**Required work**
Which lines run from the one containing "bmesh.ops.holes_fill(bm, edges=rim, sides=0)" to the end of the entries? Quote them exactly, and nothing else.

+++ Records shown +++

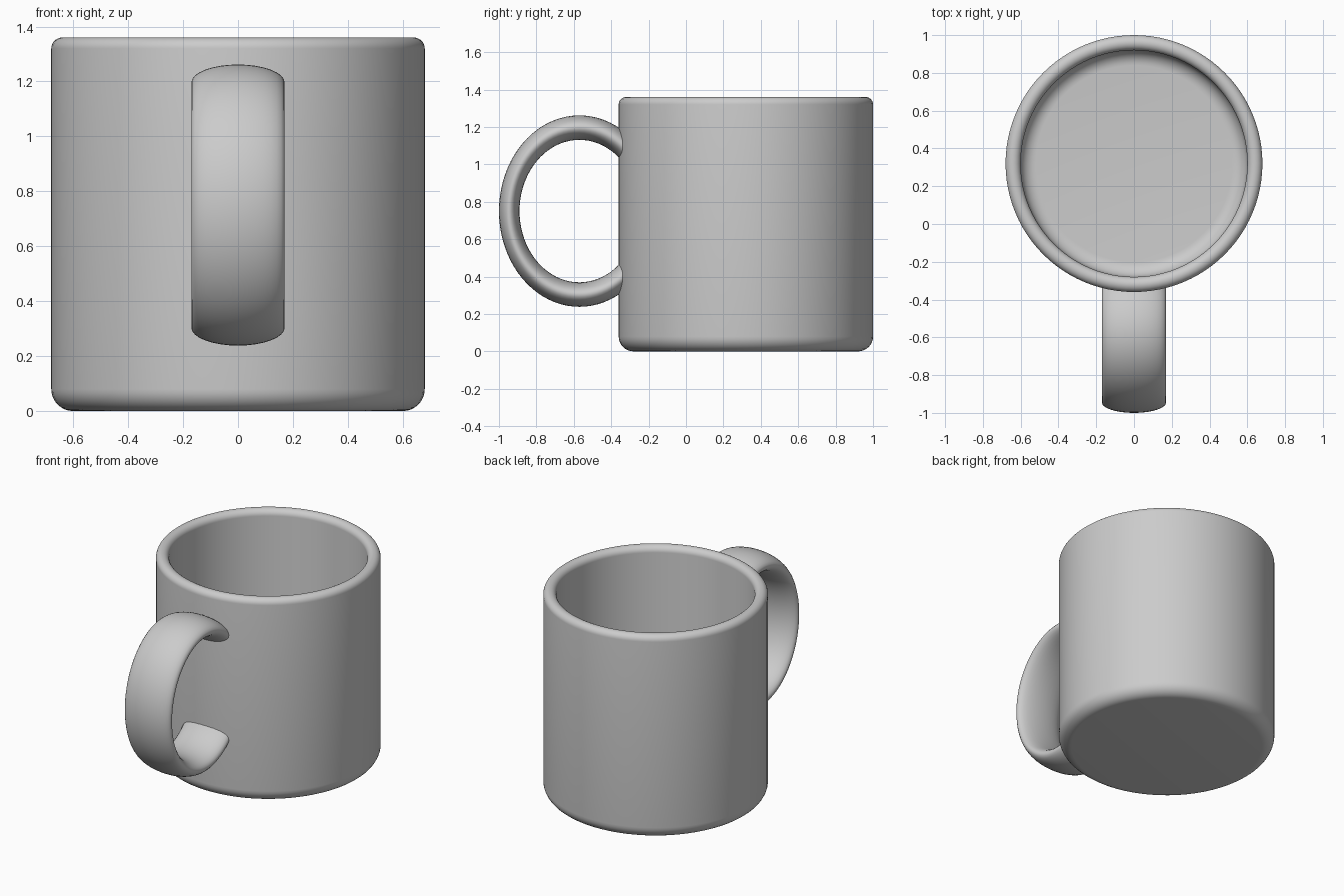
import bpy, bmesh, math
from mathutils import Vector

cube = bpy.data.objects.get("Cube")
if cube:
    bpy.data.objects.remove(cube, do_unlink=True)

BODY_Y = 0.32
R_OUT, R_IN, HEIGHT, FLOOR = 0.68, 0.60, 1.36, 0.08

# Plain grey ceramic
ceramic = bpy.data.materials.new("grey_ceramic")
ceramic.use_nodes = True
GREY = (0.6, 0.6, 0.6, 1)
ceramic.diffuse_color = GREY
ceramic.node_tree.nodes["Principled BSDF"].inputs["Base Color"].default_value = GREY


def finish(bm, name):
    bmesh.ops.recalc_face_normals(bm, faces=bm.faces)
    mesh = bpy.data.meshes.new(name)
    bm.to_mesh(mesh)
    bm.free()
    mesh.materials.append(ceramic)
    obj = bpy.data.objects.new(name, mesh)
    bpy.context.collection.objects.link(obj)
    bpy.ops.object.select_all(action='DESELECT')
    obj.select_set(True)
    bpy.context.view_layer.objects.active = obj
    bpy.ops.object.shade_smooth_by_angle(angle=math.radians(35))
    return obj


def fillet(r, z, radius, start, end, steps=8):
    """Arc points in the profile plane, centred on (r, z)."""
    angles = [math.radians(start + (end - start) * i / steps) for i in range(steps + 1)]
    return [(r + radius * math.cos(a), z + radius * math.sin(a)) for a in angles]


# Cup body: one lathed profile with rounded foot, rim and inner floor
foot, lip = 0.08, (R_OUT - R_IN) / 2
profile = [(0, 0)]
profile += fillet(R_OUT - foot, foot, foot, -90, 0)
profile += fillet(R_OUT - lip, HEIGHT - lip, lip, 0, 180, 16)
profile += fillet(R_IN - foot, FLOOR + foot, foot, 0, -90)
profile.append((0, FLOOR))

bm = bmesh.new()
verts = [bm.verts.new((r, BODY_Y, z)) for r, z in profile]
edges = [bm.edges.new(pair) for pair in zip(verts, verts[1:])]
bmesh.ops.spin(bm, geom=verts + edges, cent=(0, BODY_Y, 0), axis=(0, 0, 1),
               angle=math.tau, steps=96, use_duplicate=False)
bmesh.ops.remove_doubles(bm, verts=bm.verts, dist=0.0005)
finish(bm, "cup_body")

# Handle: wide oval ring, trimmed off and capped inside the cup wall
RING, TUBE = 0.375, 0.055
WIDTH, TALL = 0.17 / TUBE, 1.19
AROUND, SIDES = 80, 32
bm = bmesh.new()
rings = []
for i in range(AROUND):
    a = math.tau * i / AROUND
    loop = []
    for j in range(SIDES):
        b = math.tau * j / SIDES
        r = RING + TUBE * math.cos(b)
        loop.append(bm.verts.new((WIDTH * TUBE * math.sin(b),
                                  r * math.cos(a) - 0.57,
                                  TALL * r * math.sin(a) + 0.75)))
    rings.append(loop)
for i, loop in enumerate(rings):
    after = rings[(i + 1) % AROUND]
    for j in range(SIDES):
        k = (j + 1) % SIDES
        bm.faces.new((loop[j], loop[k], after[k], after[j]))
cut = bmesh.ops.bisect_plane(bm, geom=bm.verts[:] + bm.edges[:] + bm.faces[:],
                             plane_co=Vector((0, -0.3, 0)), plane_no=Vector((0, 1, 0)),
                             clear_outer=True)
rim = [e for e in cut["geom_cut"] if isinstance(e, bmesh.types.BMEdge)]
bmesh.ops.holes_fill(bm, edges=rim, sides=0)
finish(bm, "handle")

+++

**Result below**
bmesh.ops.holes_fill(bm, edges=rim, sides=0)
finish(bm, "handle")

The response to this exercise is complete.